Directions for this task: Which lines hold the word "range"? Copy each of them from the material.

====

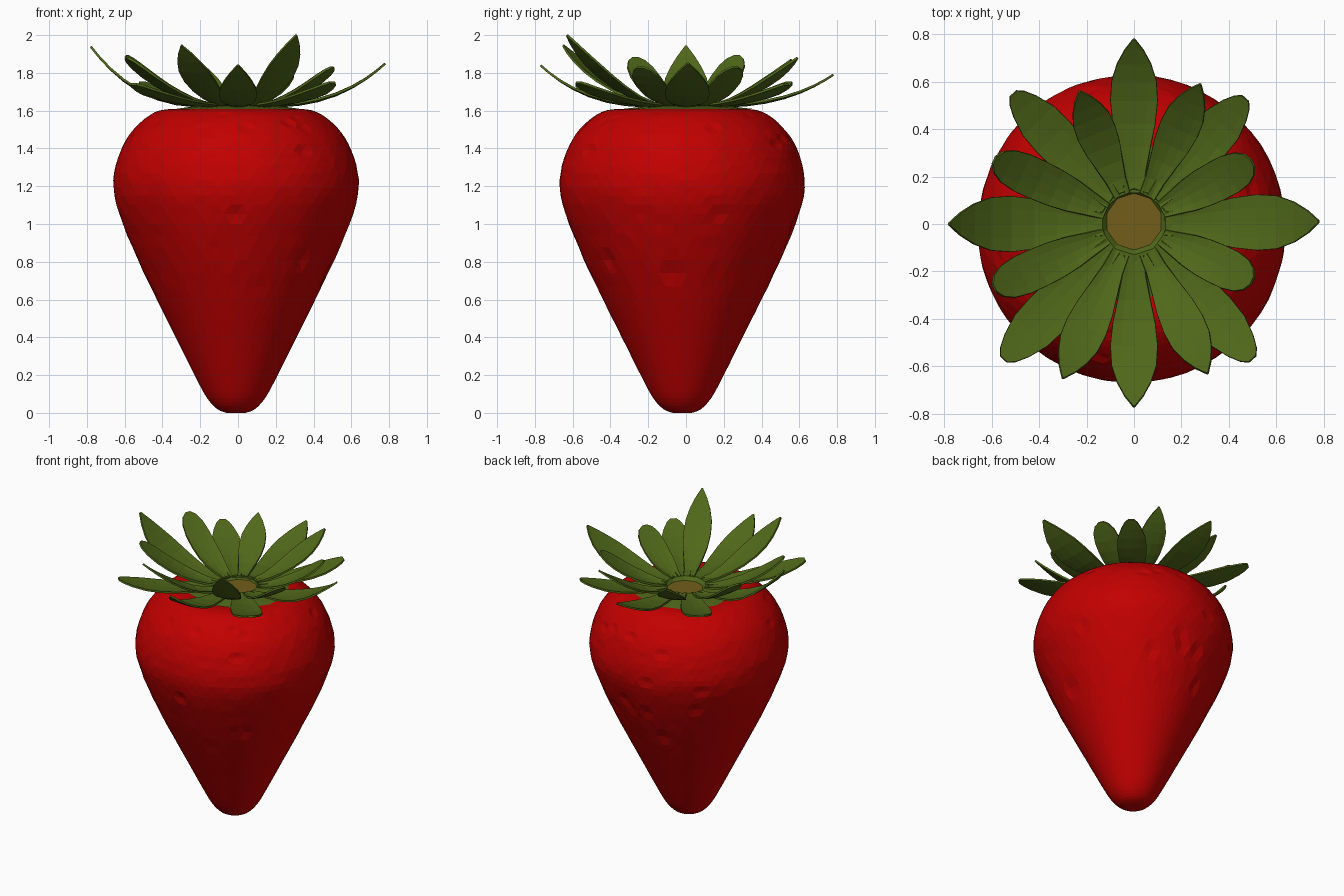
import bpy, bmesh, math, random
from mathutils import Vector

if "Cube" in bpy.data.objects:
    bpy.data.objects.remove(bpy.data.objects["Cube"])

random.seed(4)


def material(name, rgb):
    m = bpy.data.materials.new(name)
    m.diffuse_color = (*rgb, 1)
    m.use_nodes = True
    m.node_tree.nodes["Principled BSDF"].inputs["Base Color"].default_value = m.diffuse_color
    return m


RED = material("berry red", (0.54, 0.0, 0.0))
GREEN = material("leaf green", (0.079, 0.138, 0.01))
BROWN = material("stem brown", (0.17, 0.11, 0.01))


def finish(name, bm, *mats):
    bmesh.ops.recalc_face_normals(bm, faces=bm.faces)
    me = bpy.data.meshes.new(name)
    bm.to_mesh(me)
    bm.free()
    for m in mats:
        me.materials.append(m)
    ob = bpy.data.objects.new(name, me)
    bpy.context.collection.objects.link(ob)
    return ob


def catmull(pts, steps):
    """Smooth a list of 2D points."""
    out = []
    for i in range(len(pts) - 1):
        a, b, c, d = (Vector(pts[max(0, min(len(pts) - 1, i + k))]) for k in (-1, 0, 1, 2))
        for s in range(steps):
            t = s / steps
            out.append(0.5 * (2 * b + (c - a) * t + (2 * a - 5 * b + 4 * c - d) * t * t
                              + (3 * b - a - 3 * c + d) * t ** 3))
    return out + [Vector(pts[-1])]


def lathe(profile, n, centre=(0, 0), wobble=None):
    """Spin a (radius, height) profile; both ends are capped."""
    bm = bmesh.new()
    rings = []
    for j, (r, z) in enumerate(profile):
        ring = []
        for i in range(n):
            a = 2 * math.pi * (i + 0.5 * (j % 2)) / n
            rr = r + (wobble(r, z) if wobble else 0)
            ring.append(bm.verts.new((centre[0] + rr * math.cos(a),
                                      centre[1] + rr * math.sin(a), z)))
        rings.append(ring)
    for j in range(len(rings) - 1):
        lo, hi = rings[j], rings[j + 1]
        for i in range(n):
            k = (i + 1) % n
            if j % 2 == 0:
                bm.faces.new((lo[i], lo[k], hi[i]))
                bm.faces.new((lo[k], hi[k], hi[i]))
            else:
                bm.faces.new((lo[i], hi[k], hi[i]))
                bm.faces.new((lo[i], lo[k], hi[k]))
    bm.faces.new(rings[0])
    bm.faces.new(rings[-1])
    return bm


# Berry body, with faint lumps and a few small seed dents on the upper part
def dents(r, z):
    if z < 0.3 or r < 0.42:
        return 0
    d = random.uniform(-0.002, 0.002)
    return d - 0.011 if z > 0.7 and random.random() < 0.03 else d


body = [(0.05, 0.0), (0.10, 0.02), (0.155, 0.08), (0.215, 0.19), (0.32, 0.40), (0.42, 0.60),
        (0.52, 0.81), (0.60, 1.0), (0.645, 1.15), (0.645, 1.27), (0.61, 1.39), (0.56, 1.48),
        (0.48, 1.56), (0.40, 1.602), (0.30, 1.605), (0.18, 1.57), (0.08, 1.51)]
finish("berry_body", lathe(catmull(body, 3), 60, (-0.01, -0.02), dents), RED)

# Brown pad under the leaves
finish("leaf_pad", lathe([(0.25, 1.59), (0.28, 1.597), (0.25, 1.608)], 20), BROWN)

# Leaf crown: a green plate dipping into a steep funnel with a brown floor
crown = lathe([(0.27, 1.604), (0.34, 1.61), (0.24, 1.622), (0.14, 1.632), (0.055, 1.535)],
              10, (0.0, 0.01))
for f in crown.faces:
    if all(abs(v.co.z - 1.535) < 0.001 for v in f.verts):
        f.material_index = 1
finish("crown_centre", crown, GREEN, BROWN)

# Leaf outlines: (distance along the leaf, share of the full half width)
POINTED = [(0, 0.42), (0.14, 0.5), (0.3, 0.7), (0.45, 0.9), (0.6, 1.0), (0.73, 0.95),
           (0.84, 0.72), (0.93, 0.4), (1, 0.04)]
BLUNT = [(0, 0.42), (0.14, 0.6), (0.3, 0.82), (0.45, 0.95), (0.6, 1.0), (0.75, 0.95),
         (0.88, 0.7), (0.96, 0.45), (1, 0.2)]
ROUNDED = [(0, 0.42), (0.14, 0.6), (0.3, 0.82), (0.45, 0.95), (0.6, 1.0), (0.75, 1.0),
           (0.88, 0.86), (0.96, 0.58), (1, 0.2)]


def leaf(name, tip, half_width, curl, outline):
    flat = Vector((tip[0], tip[1], 0))
    out = flat.normalized()
    side = Vector((-out.y, out.x, 0))
    start, length = 0.13, flat.length
    base = 1.622
    bm = bmesh.new()
    rows = []
    for t, w in outline:
        mid = out * (start + (length - start) * t)
        mid.z = base + (tip[2] - base) * t ** curl
        row = []
        for s in (-1, -0.55, 0, 0.55, 1):
            p = mid + side * (s * w * half_width)
            p.z += 0.02 * w * s * s * (1 - t)
            row.append(bm.verts.new(p))
        rows.append(row)
    for a, b in zip(rows, rows[1:]):
        for i in range(4):
            bm.faces.new((a[i], a[i + 1], b[i + 1], b[i]))
    ob = finish(name, bm, GREEN)
    mod = ob.modifiers.new("thickness", "SOLIDIFY")
    mod.thickness = 0.012
    mod.offset = 0


# Leaf tips, half widths and curl
LEAVES = [
    ((0.0, 0.78, 1.79), 0.10, 2.6, POINTED), ((0.0, -0.77, 1.84), 0.10, 2.7, POINTED),
    ((0.78, 0.01, 1.85), 0.118, 2.6, POINTED), ((-0.78, 0.0, 1.94), 0.118, 2.7, POINTED),
    ((0.28, 0.59, 1.88), 0.085, 1.8, POINTED), ((-0.23, 0.56, 1.87), 0.085, 1.8, POINTED),
    ((0.31, -0.63, 2.0), 0.09, 1.8, POINTED), ((-0.30, -0.65, 1.945), 0.09, 1.8, POINTED),
    ((0.47, 0.53, 1.74), 0.095, 2.3, BLUNT), ((-0.51, 0.55, 1.75), 0.095, 2.3, BLUNT),
    ((0.50, -0.57, 1.75), 0.10, 2.3, BLUNT), ((-0.55, -0.57, 1.74), 0.10, 2.3, BLUNT),
    ((0.50, 0.26, 1.83), 0.085, 1.8, ROUNDED), ((0.50, -0.24, 1.83), 0.085, 1.8, ROUNDED),
    ((-0.59, 0.27, 1.89), 0.085, 1.8, ROUNDED), ((-0.59, -0.27, 1.88), 0.085, 1.8, ROUNDED),
]
for i, spec in enumerate(LEAVES):
    leaf(f"leaf_{i + 1}", *spec)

====

Expected answer:
    for i in range(len(pts) - 1):
        for s in range(steps):
        for i in range(n):
    for j in range(len(rings) - 1):
        for i in range(n):
        for i in range(4):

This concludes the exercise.